The Hon. Mr Ngo talked about Adelaide being some sort of nirvana for affordable housing. I would urge the government to turn its attention to the latest findings from Anglicare. In fact, they should look at the snapshot weekend of Saturday 18 March this year, which looked at 1,456 private rentals that were advertised for rent in South Australia. That report found that just 11 individual properties, or 1 per cent, were suitable for at least one household type living on income support payments without placing them in housing stress.

Just 256, that is 18 per cent of individual properties, were suitable for at least one household type living on minimum wage without placing them in housing stress. Zero per cent of rentals, that is not one of the listed rental properties, were affordable for a single childless person trying to live on the JobSeeker payment, and just two properties out of all of those listed on the day of the snapshot—zero per cent—were affordable and appropriate for out-of-work couples with two children. Anybody who seeks to suggest that rental accommodation is affordable in South Australia has the wrong information.

There also appears to be a concern from some members of this chamber that to implement rent controls of the kind that the Greens have proposed would create a terrible stress for landlords. I do not accept that argument given all that my bill is seeking to do is limit rent increases in line with CPI. That has happened in other jurisdictions around the world. It would allow landlords to increase the rent but not in an exorbitant way. The problem that we are facing in our state at the moment is that rent prices are simply surging out of control due to lack of regulation.

I should put on the public record my appreciation for some of the actions that the Malinauskas government have taken to date. In particular, I welcome their efforts to ban rent bidding, albeit in a partial way, but I do support that and I recognise that there is broad support for that across the chamber. They have also made some changes relating to the amount of bond that somebody is required to put forward when they are acquiring a new property, and that will be a welcome relief for many renters.
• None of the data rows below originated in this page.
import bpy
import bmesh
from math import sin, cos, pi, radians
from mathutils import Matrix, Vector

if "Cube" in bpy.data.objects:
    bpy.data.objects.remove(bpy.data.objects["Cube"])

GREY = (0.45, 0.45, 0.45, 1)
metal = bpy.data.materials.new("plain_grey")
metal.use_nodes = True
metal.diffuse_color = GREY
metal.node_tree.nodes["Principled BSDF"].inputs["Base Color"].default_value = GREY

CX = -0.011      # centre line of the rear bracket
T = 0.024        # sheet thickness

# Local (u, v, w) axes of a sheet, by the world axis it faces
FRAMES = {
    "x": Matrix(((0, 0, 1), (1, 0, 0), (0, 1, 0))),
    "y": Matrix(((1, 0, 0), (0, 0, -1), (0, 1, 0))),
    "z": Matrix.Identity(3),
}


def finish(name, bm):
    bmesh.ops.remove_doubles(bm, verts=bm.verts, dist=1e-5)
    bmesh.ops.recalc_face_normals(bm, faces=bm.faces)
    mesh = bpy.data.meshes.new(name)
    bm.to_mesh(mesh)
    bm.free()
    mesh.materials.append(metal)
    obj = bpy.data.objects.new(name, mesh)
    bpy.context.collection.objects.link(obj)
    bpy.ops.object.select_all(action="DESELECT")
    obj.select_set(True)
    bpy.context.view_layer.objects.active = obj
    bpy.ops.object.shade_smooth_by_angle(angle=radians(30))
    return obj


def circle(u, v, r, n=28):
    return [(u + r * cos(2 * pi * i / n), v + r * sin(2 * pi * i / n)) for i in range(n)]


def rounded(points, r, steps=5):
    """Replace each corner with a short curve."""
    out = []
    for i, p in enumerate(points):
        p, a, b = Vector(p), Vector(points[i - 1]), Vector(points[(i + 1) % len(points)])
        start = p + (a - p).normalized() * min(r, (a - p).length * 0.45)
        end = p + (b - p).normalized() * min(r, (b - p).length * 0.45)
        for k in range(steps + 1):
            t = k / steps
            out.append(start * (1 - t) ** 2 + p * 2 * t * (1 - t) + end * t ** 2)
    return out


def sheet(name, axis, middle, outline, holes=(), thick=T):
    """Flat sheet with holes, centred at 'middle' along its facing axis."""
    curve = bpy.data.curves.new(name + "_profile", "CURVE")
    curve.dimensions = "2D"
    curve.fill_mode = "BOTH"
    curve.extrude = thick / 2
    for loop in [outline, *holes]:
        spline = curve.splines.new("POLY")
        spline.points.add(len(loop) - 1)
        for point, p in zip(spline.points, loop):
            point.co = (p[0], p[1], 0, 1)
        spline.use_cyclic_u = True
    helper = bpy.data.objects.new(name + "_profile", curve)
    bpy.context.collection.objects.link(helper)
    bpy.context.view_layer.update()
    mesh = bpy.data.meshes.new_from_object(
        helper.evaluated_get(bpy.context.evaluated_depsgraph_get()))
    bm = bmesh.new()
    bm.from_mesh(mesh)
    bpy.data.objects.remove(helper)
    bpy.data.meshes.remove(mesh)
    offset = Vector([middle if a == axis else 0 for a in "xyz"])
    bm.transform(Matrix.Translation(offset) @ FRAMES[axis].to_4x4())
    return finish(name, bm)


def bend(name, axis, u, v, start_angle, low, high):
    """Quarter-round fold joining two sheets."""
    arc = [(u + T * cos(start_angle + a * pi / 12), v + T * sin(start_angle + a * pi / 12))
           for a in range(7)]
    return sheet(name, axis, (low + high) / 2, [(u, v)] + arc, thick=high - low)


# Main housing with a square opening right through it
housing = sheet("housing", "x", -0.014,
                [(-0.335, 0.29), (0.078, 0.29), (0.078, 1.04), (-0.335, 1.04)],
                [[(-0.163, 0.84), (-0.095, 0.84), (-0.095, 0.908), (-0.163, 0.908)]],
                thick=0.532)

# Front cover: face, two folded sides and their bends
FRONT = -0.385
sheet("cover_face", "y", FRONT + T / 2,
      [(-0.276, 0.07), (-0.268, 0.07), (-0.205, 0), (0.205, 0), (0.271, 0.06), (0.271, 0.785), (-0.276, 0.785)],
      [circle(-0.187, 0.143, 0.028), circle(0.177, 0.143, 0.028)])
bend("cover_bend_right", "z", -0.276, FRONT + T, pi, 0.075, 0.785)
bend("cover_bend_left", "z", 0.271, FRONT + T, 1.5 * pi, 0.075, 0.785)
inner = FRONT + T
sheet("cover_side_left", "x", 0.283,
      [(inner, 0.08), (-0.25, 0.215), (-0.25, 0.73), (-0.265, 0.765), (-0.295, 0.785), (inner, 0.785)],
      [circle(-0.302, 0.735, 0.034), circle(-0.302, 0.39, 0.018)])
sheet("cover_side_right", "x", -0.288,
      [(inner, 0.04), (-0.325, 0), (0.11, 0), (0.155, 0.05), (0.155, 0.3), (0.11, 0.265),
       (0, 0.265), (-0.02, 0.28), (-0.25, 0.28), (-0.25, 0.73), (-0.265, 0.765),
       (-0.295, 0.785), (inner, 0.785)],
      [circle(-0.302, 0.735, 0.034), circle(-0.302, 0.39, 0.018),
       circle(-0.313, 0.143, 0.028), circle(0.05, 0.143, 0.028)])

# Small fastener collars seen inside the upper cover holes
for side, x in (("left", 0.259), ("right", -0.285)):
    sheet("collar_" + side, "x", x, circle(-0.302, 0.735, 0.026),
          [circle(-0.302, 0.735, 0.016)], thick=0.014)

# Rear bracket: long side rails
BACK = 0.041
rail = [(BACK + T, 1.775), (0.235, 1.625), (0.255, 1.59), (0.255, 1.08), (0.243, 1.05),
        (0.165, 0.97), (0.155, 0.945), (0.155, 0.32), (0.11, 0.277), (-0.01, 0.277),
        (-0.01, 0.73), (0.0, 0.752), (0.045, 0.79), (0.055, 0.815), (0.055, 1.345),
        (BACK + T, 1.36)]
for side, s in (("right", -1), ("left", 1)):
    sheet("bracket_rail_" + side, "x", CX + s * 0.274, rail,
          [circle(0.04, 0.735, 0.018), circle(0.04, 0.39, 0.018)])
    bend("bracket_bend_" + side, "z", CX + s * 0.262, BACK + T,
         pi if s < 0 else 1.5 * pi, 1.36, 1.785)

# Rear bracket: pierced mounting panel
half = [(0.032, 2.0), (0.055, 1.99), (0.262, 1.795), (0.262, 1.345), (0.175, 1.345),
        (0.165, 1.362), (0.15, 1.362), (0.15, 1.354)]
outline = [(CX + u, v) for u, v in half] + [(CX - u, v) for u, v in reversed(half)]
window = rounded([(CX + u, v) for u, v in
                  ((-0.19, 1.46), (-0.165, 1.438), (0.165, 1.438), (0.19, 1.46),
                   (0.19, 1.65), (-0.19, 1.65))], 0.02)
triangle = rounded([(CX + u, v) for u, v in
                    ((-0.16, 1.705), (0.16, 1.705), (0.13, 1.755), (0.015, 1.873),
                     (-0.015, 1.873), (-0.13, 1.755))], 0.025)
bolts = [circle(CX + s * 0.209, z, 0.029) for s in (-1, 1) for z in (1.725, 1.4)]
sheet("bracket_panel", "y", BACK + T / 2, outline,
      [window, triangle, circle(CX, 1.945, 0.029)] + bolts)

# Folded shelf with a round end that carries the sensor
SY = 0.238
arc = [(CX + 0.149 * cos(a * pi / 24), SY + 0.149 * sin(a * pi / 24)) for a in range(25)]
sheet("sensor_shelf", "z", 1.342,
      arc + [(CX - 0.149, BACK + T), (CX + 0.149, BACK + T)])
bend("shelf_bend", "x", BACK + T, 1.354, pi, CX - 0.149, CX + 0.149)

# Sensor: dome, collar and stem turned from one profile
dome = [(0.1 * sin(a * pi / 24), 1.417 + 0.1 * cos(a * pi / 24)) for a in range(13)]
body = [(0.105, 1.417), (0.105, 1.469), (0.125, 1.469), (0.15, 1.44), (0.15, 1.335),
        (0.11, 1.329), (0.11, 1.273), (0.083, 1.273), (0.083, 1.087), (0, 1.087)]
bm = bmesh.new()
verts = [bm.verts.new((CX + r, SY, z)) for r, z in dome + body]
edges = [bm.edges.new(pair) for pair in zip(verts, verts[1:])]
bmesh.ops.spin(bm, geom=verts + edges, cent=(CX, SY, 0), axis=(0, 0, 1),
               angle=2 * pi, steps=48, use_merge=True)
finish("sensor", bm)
They have also announced a large affordable housing spend, which I think also will have a positive impact on the market, although it will take several years for that property to come to fruition.

The reality is that these things do not go far enough in terms of addressing rent prices in our state, rent prices that are surging out of control. I urge members of parliament to turn their attention to their fellow South Australians who are sleeping on the street, sleeping in tents, sleeping in caravans because they cannot afford a place to rent. I urge them to think of their fellow South Australians who are anxious, worrying about the skyrocketing rent prices that they are facing, and then I urge them to think about whether or not the solution that the Labor government has put forward goes far enough. The reality is this is well short of what is needed. It is not enough.

If there is not support for rent capping in this chamber tonight, then my challenge to the government is to come to the parliament with a clear plan to deal with rent prices. It is on them to try to solve this crisis, and I urge them to take action. With that, I conclude my remarks and indicate that I will be calling a division to put people's positions on the public record.


The council divided on the second reading:


Ayes 2

Noes 19


Majority 17



Franks, T.A.         Simms, R.A. (teller)        



Bonaros, C.         Bourke, E.S.        Centofanti, N.J.

Game, S.L.           Girolamo, H.M. Hanson, J.E.

Henderson, L.A. Hood, B.R.           Hood, D.G.E.

Hunter, I.K.         Lee, J.S. Lensink, J.M.A.

Maher, K.J.         Martin, R.B.        Ngo, T.T. (teller)

Pangallo, F.         Pnevmatikos, I. Scriven, C.M.

Wortley, R.P.                     


Second reading thus negatived.